◆ **Task**: Where the records below show a line containing "const len = V(base).distanceTo(V(tip));", start copying; end with the line containing "about x and z", and copy it too.

◆ **Provided data**:
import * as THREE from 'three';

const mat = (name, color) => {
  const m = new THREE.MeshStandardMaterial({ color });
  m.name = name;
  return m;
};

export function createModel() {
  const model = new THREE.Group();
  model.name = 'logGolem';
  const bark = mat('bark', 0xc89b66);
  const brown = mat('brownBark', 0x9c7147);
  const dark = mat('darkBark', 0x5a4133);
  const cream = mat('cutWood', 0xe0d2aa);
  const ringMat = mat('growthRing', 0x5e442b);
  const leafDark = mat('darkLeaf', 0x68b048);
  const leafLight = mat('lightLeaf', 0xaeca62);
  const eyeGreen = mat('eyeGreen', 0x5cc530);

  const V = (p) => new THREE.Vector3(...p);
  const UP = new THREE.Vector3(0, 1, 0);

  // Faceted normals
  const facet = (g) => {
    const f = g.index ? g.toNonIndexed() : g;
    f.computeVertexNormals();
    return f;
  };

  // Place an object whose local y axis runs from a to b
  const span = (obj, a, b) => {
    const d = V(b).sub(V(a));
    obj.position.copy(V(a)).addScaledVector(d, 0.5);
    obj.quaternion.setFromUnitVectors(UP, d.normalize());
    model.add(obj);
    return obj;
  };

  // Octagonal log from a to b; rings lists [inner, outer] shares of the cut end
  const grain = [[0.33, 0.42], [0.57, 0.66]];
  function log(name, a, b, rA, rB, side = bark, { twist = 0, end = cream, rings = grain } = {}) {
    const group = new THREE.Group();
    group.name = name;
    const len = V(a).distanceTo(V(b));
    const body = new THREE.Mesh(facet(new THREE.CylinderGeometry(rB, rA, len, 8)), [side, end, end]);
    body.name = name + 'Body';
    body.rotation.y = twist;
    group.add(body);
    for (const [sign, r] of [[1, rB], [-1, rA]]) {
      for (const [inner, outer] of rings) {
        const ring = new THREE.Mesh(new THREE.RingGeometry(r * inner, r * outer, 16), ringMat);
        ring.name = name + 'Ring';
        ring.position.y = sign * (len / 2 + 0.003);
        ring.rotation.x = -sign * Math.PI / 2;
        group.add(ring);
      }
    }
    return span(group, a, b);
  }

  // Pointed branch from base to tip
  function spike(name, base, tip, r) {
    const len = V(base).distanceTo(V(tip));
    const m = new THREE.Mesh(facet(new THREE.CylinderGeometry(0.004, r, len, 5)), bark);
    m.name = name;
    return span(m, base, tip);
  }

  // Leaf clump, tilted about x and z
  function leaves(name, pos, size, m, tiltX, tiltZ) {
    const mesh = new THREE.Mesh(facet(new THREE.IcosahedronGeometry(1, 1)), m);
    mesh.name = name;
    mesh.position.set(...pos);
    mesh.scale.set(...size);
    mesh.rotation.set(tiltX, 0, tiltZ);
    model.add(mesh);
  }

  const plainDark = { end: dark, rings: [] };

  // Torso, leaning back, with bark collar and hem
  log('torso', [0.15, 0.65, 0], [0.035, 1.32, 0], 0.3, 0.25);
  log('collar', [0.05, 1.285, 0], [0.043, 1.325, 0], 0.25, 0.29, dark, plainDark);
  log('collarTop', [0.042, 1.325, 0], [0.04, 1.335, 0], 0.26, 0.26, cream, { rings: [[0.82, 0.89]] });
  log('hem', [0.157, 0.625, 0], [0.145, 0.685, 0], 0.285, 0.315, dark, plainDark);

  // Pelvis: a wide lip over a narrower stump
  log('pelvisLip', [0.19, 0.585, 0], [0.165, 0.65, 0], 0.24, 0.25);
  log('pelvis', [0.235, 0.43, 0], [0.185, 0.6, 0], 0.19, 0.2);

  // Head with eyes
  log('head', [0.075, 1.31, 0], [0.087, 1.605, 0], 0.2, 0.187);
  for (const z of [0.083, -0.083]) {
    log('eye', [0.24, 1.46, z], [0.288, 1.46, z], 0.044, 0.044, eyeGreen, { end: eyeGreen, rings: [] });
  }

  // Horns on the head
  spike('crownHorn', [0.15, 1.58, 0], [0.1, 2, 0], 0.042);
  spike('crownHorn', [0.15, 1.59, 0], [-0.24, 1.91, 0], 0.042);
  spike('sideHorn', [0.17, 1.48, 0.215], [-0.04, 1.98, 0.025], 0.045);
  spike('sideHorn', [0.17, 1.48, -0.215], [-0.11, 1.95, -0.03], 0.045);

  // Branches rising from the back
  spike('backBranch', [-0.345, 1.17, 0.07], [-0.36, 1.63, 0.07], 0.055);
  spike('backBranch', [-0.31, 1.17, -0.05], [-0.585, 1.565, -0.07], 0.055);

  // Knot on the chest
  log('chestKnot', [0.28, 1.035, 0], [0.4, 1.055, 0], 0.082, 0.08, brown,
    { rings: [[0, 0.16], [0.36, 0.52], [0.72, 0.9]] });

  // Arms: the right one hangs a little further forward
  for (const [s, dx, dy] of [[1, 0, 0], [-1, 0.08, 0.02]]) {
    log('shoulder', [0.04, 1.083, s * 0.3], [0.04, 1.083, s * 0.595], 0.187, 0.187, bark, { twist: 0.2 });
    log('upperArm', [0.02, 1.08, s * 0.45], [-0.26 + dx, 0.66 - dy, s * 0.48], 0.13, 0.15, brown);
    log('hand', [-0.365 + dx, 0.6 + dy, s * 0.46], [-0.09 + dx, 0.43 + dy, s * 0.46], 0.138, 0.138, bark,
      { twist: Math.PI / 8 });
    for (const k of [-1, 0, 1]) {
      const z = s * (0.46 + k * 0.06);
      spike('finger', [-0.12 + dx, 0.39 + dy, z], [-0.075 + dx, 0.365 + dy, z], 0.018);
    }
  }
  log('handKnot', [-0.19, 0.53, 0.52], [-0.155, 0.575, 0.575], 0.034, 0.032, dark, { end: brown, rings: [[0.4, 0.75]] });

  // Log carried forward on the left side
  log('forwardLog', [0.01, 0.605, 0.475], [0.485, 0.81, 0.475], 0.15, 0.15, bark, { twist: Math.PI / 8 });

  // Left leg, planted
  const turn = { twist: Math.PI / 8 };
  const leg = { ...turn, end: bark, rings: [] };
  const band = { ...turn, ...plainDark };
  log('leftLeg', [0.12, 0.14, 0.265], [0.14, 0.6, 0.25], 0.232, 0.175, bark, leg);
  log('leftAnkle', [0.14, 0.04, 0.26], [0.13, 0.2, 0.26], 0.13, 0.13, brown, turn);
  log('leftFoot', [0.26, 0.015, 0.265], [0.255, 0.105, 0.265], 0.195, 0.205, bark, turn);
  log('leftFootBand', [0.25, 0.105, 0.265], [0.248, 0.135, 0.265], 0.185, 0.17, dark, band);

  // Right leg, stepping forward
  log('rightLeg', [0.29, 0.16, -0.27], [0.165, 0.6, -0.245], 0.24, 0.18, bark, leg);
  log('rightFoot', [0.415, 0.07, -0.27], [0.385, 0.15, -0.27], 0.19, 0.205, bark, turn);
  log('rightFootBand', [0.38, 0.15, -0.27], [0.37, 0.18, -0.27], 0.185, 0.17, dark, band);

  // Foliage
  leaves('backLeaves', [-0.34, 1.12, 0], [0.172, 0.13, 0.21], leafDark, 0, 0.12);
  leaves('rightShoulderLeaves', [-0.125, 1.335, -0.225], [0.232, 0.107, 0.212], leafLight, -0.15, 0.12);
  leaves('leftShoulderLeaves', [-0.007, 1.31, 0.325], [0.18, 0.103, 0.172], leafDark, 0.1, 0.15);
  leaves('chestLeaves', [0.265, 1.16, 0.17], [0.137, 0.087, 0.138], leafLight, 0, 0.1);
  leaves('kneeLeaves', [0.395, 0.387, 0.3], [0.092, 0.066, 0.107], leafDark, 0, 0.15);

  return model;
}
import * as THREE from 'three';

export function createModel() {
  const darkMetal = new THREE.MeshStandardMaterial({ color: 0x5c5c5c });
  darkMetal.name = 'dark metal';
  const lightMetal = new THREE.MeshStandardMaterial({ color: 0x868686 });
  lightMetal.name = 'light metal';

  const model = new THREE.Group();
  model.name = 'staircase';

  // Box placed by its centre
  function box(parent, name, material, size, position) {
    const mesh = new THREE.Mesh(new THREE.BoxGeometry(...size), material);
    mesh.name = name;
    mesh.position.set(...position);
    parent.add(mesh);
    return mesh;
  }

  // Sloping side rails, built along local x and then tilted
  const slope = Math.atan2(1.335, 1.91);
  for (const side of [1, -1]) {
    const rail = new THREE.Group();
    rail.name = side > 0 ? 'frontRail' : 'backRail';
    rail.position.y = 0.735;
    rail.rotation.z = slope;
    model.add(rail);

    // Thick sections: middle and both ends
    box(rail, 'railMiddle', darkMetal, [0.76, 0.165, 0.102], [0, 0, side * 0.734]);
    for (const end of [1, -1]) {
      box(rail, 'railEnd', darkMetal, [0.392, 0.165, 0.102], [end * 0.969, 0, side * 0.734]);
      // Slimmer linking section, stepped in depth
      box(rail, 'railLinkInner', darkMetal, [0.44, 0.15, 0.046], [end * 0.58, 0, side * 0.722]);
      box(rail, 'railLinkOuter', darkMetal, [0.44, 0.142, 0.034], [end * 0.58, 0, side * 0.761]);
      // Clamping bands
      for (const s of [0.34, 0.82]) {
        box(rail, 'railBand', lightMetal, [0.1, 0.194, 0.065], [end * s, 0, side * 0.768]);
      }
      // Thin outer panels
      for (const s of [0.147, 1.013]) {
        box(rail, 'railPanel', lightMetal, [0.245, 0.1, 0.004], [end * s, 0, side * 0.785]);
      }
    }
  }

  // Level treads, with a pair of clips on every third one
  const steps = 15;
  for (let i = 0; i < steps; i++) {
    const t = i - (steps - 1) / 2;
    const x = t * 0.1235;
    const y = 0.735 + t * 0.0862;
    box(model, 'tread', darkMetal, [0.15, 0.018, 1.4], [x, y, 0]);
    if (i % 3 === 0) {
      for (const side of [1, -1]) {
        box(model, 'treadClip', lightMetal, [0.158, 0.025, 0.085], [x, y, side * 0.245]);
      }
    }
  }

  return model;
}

◆ **Your solution**:
    const len = V(base).distanceTo(V(tip));
    const m = new THREE.Mesh(facet(new THREE.CylinderGeometry(0.004, r, len, 5)), bark);
    m.name = name;
    return span(m, base, tip);
  }

  // Leaf clump, tilted about x and z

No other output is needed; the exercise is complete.